In the early morning hours of January 18, 2017, hundreds of police officers raided the unrecognized village of Umm al-Hiran in the Negev. During the raid, officers shot and killed Yaqoub Abu al-Qee’an, an Arab-Bedouin teacher and resident of the village who had just started driving his car. Abu al-Qee’an subsequently careened into a group of Israeli police officers, killing one of them, Erez Levy. Moments after shooting Abu al-Qee’an, police fired tear gas, stun grenades and sponge-tipped bullets at MK Ayman Odeh and other activists who tried to get closer to the fatally wounded resident.
In its letter to the Police Internal Investigations Department, the Public Committee against Torture in Israel claims that the previous investigation was “blundered” and that police deliberately targeted the Joint List chair, and therefore his shooting should be investigated “as a serious criminal offense.”
The 50-page report is based on materials that the Police Internal Investigations Department itself had collected, in addition to other publicly available evidence that investigators failed to look into. In one video, for example, a green dot appears on Odeh’s forehead — likely a laser beam used when aiming firearms at a target — moments before officers fired at him with a sponge-tipped bullet.
Odeh suffered wounds in his head and back as a result. He filed a complaint with the Police Internal Investigations Department, accusing officers of aggravated assault and unlawful use of a weapon, but the case was closed in September 2018. According to the police report: “Even [granting] the assumption that the object that hit [Odeh] was fired by police, it could not be determined which of the officers had done so.” In March 2019, Odeh appealed the closing of the case through the auspices of the Public Committee against Torture in Israel. Last month, after the committee received additional evidence, it filed it detailed investigative report as a supplement to the appeal.

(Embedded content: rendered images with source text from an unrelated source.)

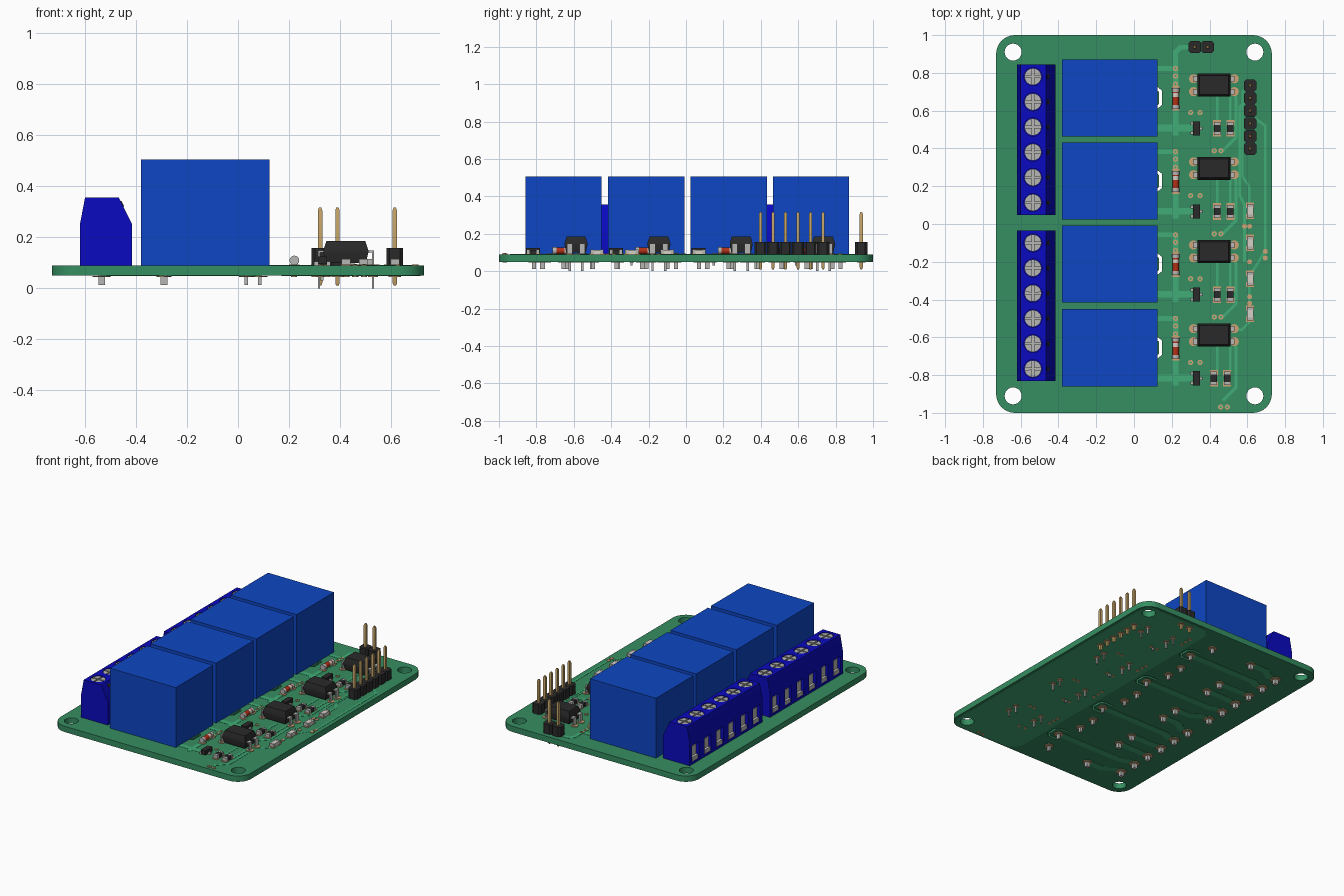
import bpy, bmesh, math
from mathutils import Matrix, Vector

if "Cube" in bpy.data.objects:
    bpy.data.objects.remove(bpy.data.objects["Cube"])


def material(name, rgb):
    lin = [((c / 255 + 0.055) / 1.055) ** 2.4 if c > 10 else c / 255 / 12.92 for c in rgb] + [1]
    m = bpy.data.materials.new(name)
    m.use_nodes = True
    m.diffuse_color = lin
    m.node_tree.nodes["Principled BSDF"].inputs["Base Color"].default_value = lin
    return m


GREEN = material("board green", (54, 142, 98))
TRACE = material("trace green", (64, 172, 118))
RELAY = material("relay blue", (14, 70, 195))
BLUE = material("terminal blue", (10, 10, 192))
BLACK = material("black plastic", (42, 42, 42))
SILVER = material("silver metal", (182, 182, 180))
GOLD = material("gold pin", (196, 164, 104))
PAD = material("tan pad", (206, 164, 118))
RED = material("diode red", (178, 48, 22))
PALE = material("pale ceramic", (214, 208, 198))
TOP, BOTTOM = 0.09, 0.05


class Part:
    """Collects simple solids into one named object."""

    def __init__(self, name):
        self.name, self.bm, self.mats = name, bmesh.new(), []

    def paint(self, faces, mat):
        if mat not in self.mats:
            self.mats.append(mat)
        for f in faces:
            f.material_index = self.mats.index(mat)

    def loft(self, rings, mat):
        loops = [[self.bm.verts.new(p) for p in r] for r in rings]
        faces = [self.bm.faces.new(loops[0][::-1]), self.bm.faces.new(loops[-1])]
        for a, b in zip(loops, loops[1:]):
            for i in range(len(a)):
                j = (i + 1) % len(a)
                faces.append(self.bm.faces.new((a[i], a[j], b[j], b[i])))
        self.paint(faces, mat)

    def prism(self, pts, z0, z1, mat):
        self.loft([[(x, y, z) for x, y in pts] for z in (z0, z1)], mat)

    def box(self, x, y, w, d, z0, z1, mat):
        self.prism(rect(x, y, w, d), z0, z1, mat)

    def cyl(self, loc, r, h, mat, axis="Z", angle=0.0, segs=16):
        m = Matrix.Translation(loc) @ Matrix.Rotation(angle, 4, axis)
        res = bmesh.ops.create_cone(self.bm, cap_ends=True, segments=segs, radius1=r, radius2=r, depth=h, matrix=m)
        self.paint({f for v in res["verts"] for f in v.link_faces}, mat)

    def pad(self, x, y, r=0.015, z=TOP + 0.002):
        self.cyl((x, y, z), r, 0.004, PAD)

    def done(self):
        bmesh.ops.recalc_face_normals(self.bm, faces=self.bm.faces)
        me = bpy.data.meshes.new(self.name)
        self.bm.to_mesh(me)
        self.bm.free()
        for m in self.mats:
            me.materials.append(m)
        ob = bpy.data.objects.new(self.name, me)
        bpy.context.collection.objects.link(ob)
        return ob


def rect(x, y, w, d):
    return [(x + sx * w / 2, y + sy * d / 2) for sx, sy in ((-1, -1), (1, -1), (1, 1), (-1, 1))]


def circle(x, y, r, n=24, a0=0, a1=2 * math.pi):
    return [(x + r * math.cos(a0 + (a1 - a0) * i / n), y + r * math.sin(a0 + (a1 - a0) * i / n)) for i in range(n)]


def rounded(x0, x1, y0, y1, r):
    q = math.pi / 2
    pts = []
    for k, (x, y) in enumerate(((x1 - r, y1 - r), (x0 + r, y1 - r), (x0 + r, y0 + r), (x1 - r, y0 + r))):
        pts += circle(x, y, r, 8, k * q, k * q + q) + [circle(x, y, r, 1, k * q + q)[0]]
    return pts


def ribbon(path, width):
    """Outline of a mitred strip along a path."""
    p = [Vector(q) for q in path]
    left, right = [], []
    for i, q in enumerate(p):
        a = (q - p[i - 1]).normalized() if i else (p[1] - q).normalized()
        b = (p[i + 1] - q).normalized() if i < len(p) - 1 else a
        t = (a + b).normalized()
        n = Vector((-t.y, t.x)) * (width / 2 / max(t.dot(a), 0.4))
        left.append(tuple(q + n))
        right.append(tuple(q - n))
    return left + right[::-1]


def slab(name, outlines, z0, z1, mat):
    """Flat plate with holes, from filled outlines."""
    cu = bpy.data.curves.new(name, "CURVE")
    cu.dimensions, cu.fill_mode, cu.extrude = "2D", "BOTH", (z1 - z0) / 2
    for pts in outlines:
        s = cu.splines.new("POLY")
        s.points.add(len(pts) - 1)
        s.use_cyclic_u = True
        for sp, (x, y) in zip(s.points, pts):
            sp.co = (x, y, 0, 1)
    tmp = bpy.data.objects.new(name, cu)
    bpy.context.collection.objects.link(tmp)
    me = bpy.data.meshes.new_from_object(tmp.evaluated_get(bpy.context.evaluated_depsgraph_get()))
    bpy.data.objects.remove(tmp)
    me.transform(Matrix.Translation((0, 0, (z0 + z1) / 2)))
    me.materials.clear()
    me.materials.append(mat)
    bpy.context.collection.objects.link(bpy.data.objects.new(name, me))


CHANNELS = (0.668, 0.228, -0.212, -0.655)
SCREWS = [[y0 - 0.1333 * i for i in range(6)] for y0 in (0.78, -0.1)]

# Board with corner holes and isolation slots
holes = [circle(sx * 0.64, sy * 0.91, 0.045) for sx in (-1, 1) for sy in (-1, 1)]
slots = [ribbon([(0.04, c + 0.055), (0.115, c + 0.055), (0.14, c + 0.035), (0.14, c - 0.035),
                 (0.115, c - 0.055), (0.04, c - 0.055)], 0.015) for c in CHANNELS]
slab("board", [rounded(-0.73, 0.73, -1, 1, 0.1)] + holes + slots, BOTTOM, TOP, GREEN)
slab("ground_plane", [rounded(0.17, 0.715, -0.985, 0.985, 0.09)] + holes[2:], BOTTOM - 0.002, BOTTOM, TRACE)

# Copper tracks on both sides
tr = Part("tracks")
top_paths = [([(0.22, 0.82), (0.22, 0.91), (0.245, 0.935), (0.3, 0.935)], 0.025),
             ([(0.6, 0.66), (0.56, 0.62), (0.56, 0.15), (0.585, 0.1), (0.585, -0.2)], 0.014),
             ([(0.6, 0.73), (0.575, 0.70), (0.575, 0.25), (0.61, 0.2), (0.61, 0.08)], 0.012),
             ([(0.64, 0.56), (0.695, 0.52), (0.695, -0.14), (0.66, -0.2), (0.62, -0.26)], 0.014),
             ([(0.53, -0.56), (0.57, -0.56), (0.61, -0.52), (0.61, -0.3)], 0.014)]
for c in CHANNELS:
    top_paths += [([(0.1, c - 0.16), (0.31, c - 0.16)], 0.035), ([(0.1, c + 0.155), (0.22, c + 0.155)], 0.025),
                  ([(0.22, c + 0.15), (0.22, c - 0.2)], 0.03), ([(0.44, c + 0.02), (0.44, c - 0.13)], 0.014),
                  ([(0.51, c + 0.02), (0.51, c - 0.13)], 0.014),
                  ([(0.53, c + 0.03), (0.54, c), (0.54, c - 0.21), (0.47, c - 0.28)], 0.016)]
for path, w in top_paths:
    tr.prism(ribbon(path, w), TOP, TOP + 0.0015, TRACE)
terminal_ys = SCREWS[0] + SCREWS[1]
for k, c in enumerate(CHANNELS):
    for y, end in zip(terminal_ys[3 * k:3 * k + 3], ((-0.29, c + 0.158), (0.085, c), (-0.29, c - 0.158))):
        bend = (-0.46 + abs(end[1] - y), end[1])
        tr.prism(ribbon([(-0.535, y), (-0.48, y), bend, end], 0.05), BOTTOM - 0.002, BOTTOM, TRACE)
tr.done()


# Terminal blocks: profile body, cut recesses, screws and clamps
def terminal_block(name, ys):
    y0, y1 = min(ys) - 0.065, max(ys) + 0.065
    prof = [(-0.62, TOP), (-0.415, TOP), (-0.415, 0.25), (-0.467, 0.355), (-0.6, 0.355), (-0.62, 0.25)]
    body = Part(name)
    body.loft([[(x, y, z) for x, z in prof] for y in (y0, y1)], BLUE)
    cut, metal, dots = Part("cutter"), Part(name + "_metal"), Part(name + "_test_holes")
    for y in ys:
        cut.cyl((-0.535, y, 0.355), 0.048, 0.04, BLUE, segs=24)
        cut.box(-0.61, y, 0.08, 0.075, 0.105, 0.22, BLUE)
        metal.cyl((-0.535, y, 0.338), 0.045, 0.01, SILVER, segs=24)
        for k in range(4):
            a = k * math.pi / 2
            arc = [(0.005, 0.005)] + circle(0, 0, 0.045, 7, 0.12, math.pi / 2 + 0.09)
            quad = [(-0.535 + u * math.cos(a) - v * math.sin(a), y + u * math.sin(a) + v * math.cos(a)) for u, v in arc]
            metal.prism(quad, 0.342, 0.352, SILVER)
        metal.box(-0.585, y, 0.03, 0.07, 0.107, 0.2, SILVER)
        metal.box(-0.603, y, 0.03, 0.06, 0.107, 0.135, SILVER)
        metal.box(-0.535, y, 0.026, 0.026, 0.012, TOP, SILVER)
        metal.pad(-0.535, y, 0.035, BOTTOM - 0.003)
        dots.cyl((-0.455, y, 0.331), 0.012, 0.006, BLACK, "Y", math.radians(63.6))
    ob, cutter = body.done(), cut.done()
    cutter.hide_render = True
    mod = ob.modifiers.new("recesses", "BOOLEAN")
    mod.operation, mod.object, mod.solver = "DIFFERENCE", cutter, "EXACT"
    bpy.context.view_layer.objects.active = ob
    bpy.ops.object.modifier_apply(modifier=mod.name)
    bpy.data.objects.remove(cutter)
    metal.done()
    dots.done()


terminal_block("rear_terminal_block", SCREWS[0])
terminal_block("front_terminal_block", SCREWS[1])


# Small chip with metal ends
def chip(name, x, y, body):
    p = Part(name)
    p.box(x, y, 0.034, 0.04, TOP, 0.114, body)
    for s in (-1, 1):
        p.box(x, y + s * 0.027, 0.035, 0.016, TOP, 0.115, SILVER)
        p.box(x, y + s * 0.03, 0.042, 0.028, TOP, TOP + 0.003, PAD)
    p.done()


for n, c in enumerate(CHANNELS, 1):
    # Relay and its pins
    p = Part(f"relay_{n}")
    p.box(-0.128, c, 0.505, 0.408, TOP, 0.505, RELAY)
    for x, y in ((0.085, 0), (0.033, 0.158), (0.033, -0.158), (-0.29, 0.158), (-0.29, -0.158)):
        p.box(x, c + y, 0.028 if x < 0 else 0.014, 0.022, 0.012, TOP, SILVER)
        p.pad(x, c + y, 0.03, BOTTOM - 0.003)
    p.done()

    # Optocoupler with bent legs
    p = Part(f"optocoupler_{n}")
    ox, oy = 0.423, c + 0.067
    p.loft([[(x, y, z) for x, y in rect(ox, oy, w, d)] for z, w, d in
            ((0.1, 0.156, 0.105), (0.14, 0.176, 0.122), (0.15, 0.176, 0.122), (0.186, 0.152, 0.1))], BLACK)
    for sx in (-1, 1):
        for sy in (-1, 1):
            y = oy + sy * 0.034
            p.box(ox + sx * 0.095, y, 0.03, 0.03, 0.14, 0.148, SILVER)
            p.box(ox + sx * 0.106, y, 0.008, 0.03, 0.094, 0.148, SILVER)
            p.box(ox + sx * 0.106, y, 0.008, 0.013, 0.0, 0.1, SILVER)
            p.pad(ox + sx * 0.108, y, 0.024)
            p.pad(ox + sx * 0.106, y, 0.02, BOTTOM - 0.003)
    p.done()

    # Diode
    p = Part(f"diode_{n}")
    for y, ln, r, mat in ((0.045, 0.02, 0.019, SILVER), (-0.045, 0.02, 0.019, SILVER),
                          (0, 0.075, 0.017, RED), (0.018, 0.02, 0.018, PALE)):
        p.cyl((0.221, c + y - 0.003, 0.109), r, ln, mat, "X", math.pi / 2)
    for s in (-1, 1):
        p.box(0.221, c - 0.003 + s * 0.05, 0.042, 0.03, TOP, TOP + 0.003, PAD)
    p.done()

    # Transistor
    p = Part(f"transistor_{n}")
    p.box(0.331, c - 0.162, 0.036, 0.075, 0.095, 0.124, BLACK)
    for x, y in ((0.307, 0.025), (0.307, -0.025), (0.355, 0)):
        p.box(x, c - 0.162 + y, 0.016, 0.016, TOP, 0.104, SILVER)
    p.done()

    # Resistors and vias
    shift = -0.017 if n == 4 else 0
    chip(f"base_resistor_{n}", 0.44 + shift, c - 0.162, BLACK)
    chip(f"input_resistor_{n}", 0.51 + shift, c - 0.162, BLACK)
    p = Part(f"vias_{n}")
    for x, y in ((0.22, 0.155), (0.22, 0.115), (0.22, 0.072), (0.3, -0.078), (0.35, -0.078),
                 (0.425 - 2 * shift, -0.28 + 2 * shift), (0.46 - 2 * shift, -0.28 + 2 * shift)):
        p.pad(x, c + y, 0.014)
        p.cyl((x, c + y, 0.095), 0.006, 0.002, TRACE)
        p.pad(x, c + y, 0.012, BOTTOM - 0.003)
    if n < 4:
        p.box(0.33, c - 0.08, 0.012, 0.012, 0.03, BOTTOM, SILVER)
    p.done()

# Indicator lights along the right edge
for n, y in enumerate((0.07, -0.1, -0.29, -0.475), 1):
    chip(f"indicator_{n}", 0.615, y, PALE)
p = Part("edge_vias")
for x, y in ((0.585, -0.012), (0.612, -0.012), (0.695, -0.145), (0.695, -0.18), (0.612, -0.2), (0.612, -0.385), (0.612, -0.42)):
    p.pad(x, y, 0.013)
p.done()


# Pin headers
def header(name, points):
    p = Part(name)
    for x, y in points:
        c = 0.012
        oct_pts = [(-0.033, -0.033 + c), (-0.033 + c, -0.033), (0.033 - c, -0.033), (0.033, -0.033 + c),
                   (0.033, 0.033 - c), (0.033 - c, 0.033), (-0.033 + c, 0.033), (-0.033, 0.033 - c)]
        p.prism([(x + u, y + v) for u, v in oct_pts], TOP, 0.157, BLACK)
        p.loft([[(u, v, z) for u, v in rect(x, y, w, w)] for z, w in
                ((0.01, 0.009), (0.02, 0.017), (0.305, 0.017), (0.317, 0.009))], GOLD)
        p.pad(x, y, 0.024, BOTTOM - 0.003)
    p.done()


header("signal_header", [(0.615, 0.398 + 0.067 * i) for i in range(6)])
header("power_header", [(0.322, 0.937), (0.39, 0.937)])

# Smooth round parts, keep edges sharp
bpy.ops.object.select_all(action="DESELECT")
for ob in bpy.context.collection.objects:
    if ob.type == "MESH":
        ob.select_set(True)
        bpy.context.view_layer.objects.active = ob
bpy.ops.object.shade_smooth_by_angle(angle=math.radians(35))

“There is so much material that the police either didn’t use or failed to check its relevance to the investigation; this is a serious problem,” said Dr. Ariel Livneh, the forensic criminologist who reviewed the case for the Public Committee against Torture in Israel. “It’s akin to overlooking fingerprints on a knife at a murder scene. It’s such a gaffe that in itself it requires reopening the case.”
“It is reasonable to assume that police didn’t arbitrarily fire a sponge-tipped bullet at the crowd, but deliberately aimed at MK Odeh’s head,” says the report. They add that if aiming at Odeh’s head was indeed intentional, it could have ended with his death, which “turns the case into one that requires a serious criminal investigation.”
“The way the investigation was handled and the closing of the case are proof that the police treat Arabs as enemies, not as citizens. This was no less than an assassination attempt. We will fight the systemic cover-up efforts by police for the Arab community and every citizen of the state,” said Odeh.
Attorney Noa Levy, from the Public Committee against Torture in Israel said, “The Police Internal Investigations Department led a careless investigation typical of it: it refrained from questioning the relevant officers; did not collect all available evidence; and did not analyze evidence as thoroughly as it could have.” Levy added: “We demand that police reopen the case and prosecute the officers responsible for the fatal shooting [of Yaqoub Abu al-Qee’an], and for firing stun grenades and tear gas towards a sitting member of parliament.”
Related: Posts on the January 2017 incident at Umm al-Hiran and its aftermath